steves: beautifully preserved lucca is contained entirely within its iconic ramparts. most cities tear down their walls to make way for modern traffic. but lucca kept its walls, effectively keeping out both traffic and, it seems, the stress of the modern world. the city is a bit of a paradox. while it has europe's mightiest renaissance wall, it hasn't seen a battle since 1430. locals, like my friend and fellow tour guide gabriele calabrese, treat their ramparts like a circular park. and with plenty of rental bikes available, visitors can enjoy a lazy pedal around its 2-1/2-mile circuit, as well. so, gabriele, this is a renaissance wall.
what's the difference between a renaissance wall and a medieval wall? calabrese: the medieval wall is thin, because they had no problem with harrows or stones. but in the renaissance time, the cannons, they became very strong, and they became a problem, so that's why it was so thick. steves: lucca's wall didn't come cheap. but all that hard work and investment combined with clever diplomacy earned the city a long period of independence. and to this day, the proud lucchesi have a strong sense of identity. rather than showcasing famous monuments, lucca's appeal is in its relaxed old-world ambience. stroll around. take time to let the city unfold. romanesque churches seem to be around every corner, as do inviting piazzas busy with children at play.
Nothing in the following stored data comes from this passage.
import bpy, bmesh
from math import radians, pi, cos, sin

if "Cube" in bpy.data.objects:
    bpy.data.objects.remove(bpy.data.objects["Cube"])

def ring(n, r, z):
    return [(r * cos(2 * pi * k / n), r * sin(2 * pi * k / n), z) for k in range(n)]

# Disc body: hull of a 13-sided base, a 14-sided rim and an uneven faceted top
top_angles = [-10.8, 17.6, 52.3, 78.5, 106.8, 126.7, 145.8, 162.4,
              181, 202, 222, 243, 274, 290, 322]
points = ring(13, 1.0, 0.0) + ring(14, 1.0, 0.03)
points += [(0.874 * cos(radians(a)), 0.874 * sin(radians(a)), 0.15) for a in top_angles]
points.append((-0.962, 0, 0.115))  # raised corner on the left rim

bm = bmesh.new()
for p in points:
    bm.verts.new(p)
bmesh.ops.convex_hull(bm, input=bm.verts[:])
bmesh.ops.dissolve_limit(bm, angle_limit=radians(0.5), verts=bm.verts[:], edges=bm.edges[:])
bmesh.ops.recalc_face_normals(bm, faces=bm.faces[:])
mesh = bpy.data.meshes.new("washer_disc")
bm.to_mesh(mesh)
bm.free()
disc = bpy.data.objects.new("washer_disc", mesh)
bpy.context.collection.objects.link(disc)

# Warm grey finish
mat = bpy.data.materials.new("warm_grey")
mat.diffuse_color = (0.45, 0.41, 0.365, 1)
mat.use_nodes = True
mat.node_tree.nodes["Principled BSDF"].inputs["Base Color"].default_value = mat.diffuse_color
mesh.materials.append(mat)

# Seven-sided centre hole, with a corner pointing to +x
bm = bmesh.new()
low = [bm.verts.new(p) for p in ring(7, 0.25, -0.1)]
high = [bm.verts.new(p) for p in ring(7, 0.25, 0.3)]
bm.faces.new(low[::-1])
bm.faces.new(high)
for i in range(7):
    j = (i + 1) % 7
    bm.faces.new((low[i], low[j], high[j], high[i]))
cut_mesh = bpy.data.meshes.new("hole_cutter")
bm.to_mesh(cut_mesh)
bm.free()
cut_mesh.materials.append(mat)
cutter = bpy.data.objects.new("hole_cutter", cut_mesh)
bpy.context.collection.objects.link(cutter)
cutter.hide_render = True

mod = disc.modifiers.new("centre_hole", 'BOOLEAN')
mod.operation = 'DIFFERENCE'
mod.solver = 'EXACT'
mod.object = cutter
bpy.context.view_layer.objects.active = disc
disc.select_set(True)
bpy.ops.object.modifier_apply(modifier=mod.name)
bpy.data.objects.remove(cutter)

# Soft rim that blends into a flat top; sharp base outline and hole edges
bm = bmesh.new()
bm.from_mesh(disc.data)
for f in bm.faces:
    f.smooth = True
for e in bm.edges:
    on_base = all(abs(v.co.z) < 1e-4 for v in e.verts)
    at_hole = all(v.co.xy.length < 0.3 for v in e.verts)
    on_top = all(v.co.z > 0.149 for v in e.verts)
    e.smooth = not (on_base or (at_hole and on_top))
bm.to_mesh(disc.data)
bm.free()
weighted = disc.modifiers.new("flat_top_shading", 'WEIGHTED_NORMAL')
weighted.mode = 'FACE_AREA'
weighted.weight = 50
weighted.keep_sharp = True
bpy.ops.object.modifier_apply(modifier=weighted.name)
the main pedestrian drag is via fillungo. strolling here, past elegant old storefronts, you'll get a glimpse of lucca's rich past, as well as its charming present. piazza amphitheater was built around an ancient roman arena. while the arena's long gone, its oval shape is a reminder of the city's classical heritage. locals have been gathering here for 2,000 years. today's attraction -- a flower market. piazza san michele also has ancient roots. it's hosted a market since roman times, when it was the forum. today it's dominated by the church of san michele. towering above its fancy romanesque facade, the archangel michael stands ready to flap his wings, which, thanks to a crude mechanical contraption, he actually did on special occasions.
in its heyday, lucca packed over 100 towers within its walls. each tower was the home and private fortress of a wealthy merchant family. towers were single rooms stacked atop each other -- shop, living room, and then the kitchen. this one, lucca's tallest surviving tower, is famous for being capped with a bushy little forest. those making the climb are rewarded with commanding city views, all in the shade of its amazing trees. nearby, the church of san giovanni hosts nightly concerts celebrating the music of hometown composer giacomo puccini. woman: [ singing operatically ] steves: he was one of italy's greatest opera composers.
- welcome to jamaica, mon. peace, love, unity, jamaica, no problem. - hi. - say, "welcome." come on and smile. you're in jamaica. - yeah, mon. - the number one reason to come to jamaica is the people: friendly, laid-back, and happy. and with kids, you'll be more apt to meet locals and hang out, learn the history, live the culture, and find out the many other reasons to visit this island of smiles, coming up in... both: travel with kids: jamaica! female announcer: this program is made possible by sears vacations, the official sponsor of family fun. plan your next family vacation at: also by csa travel protection. since 1991, csa travel protection has been providing travel insurance,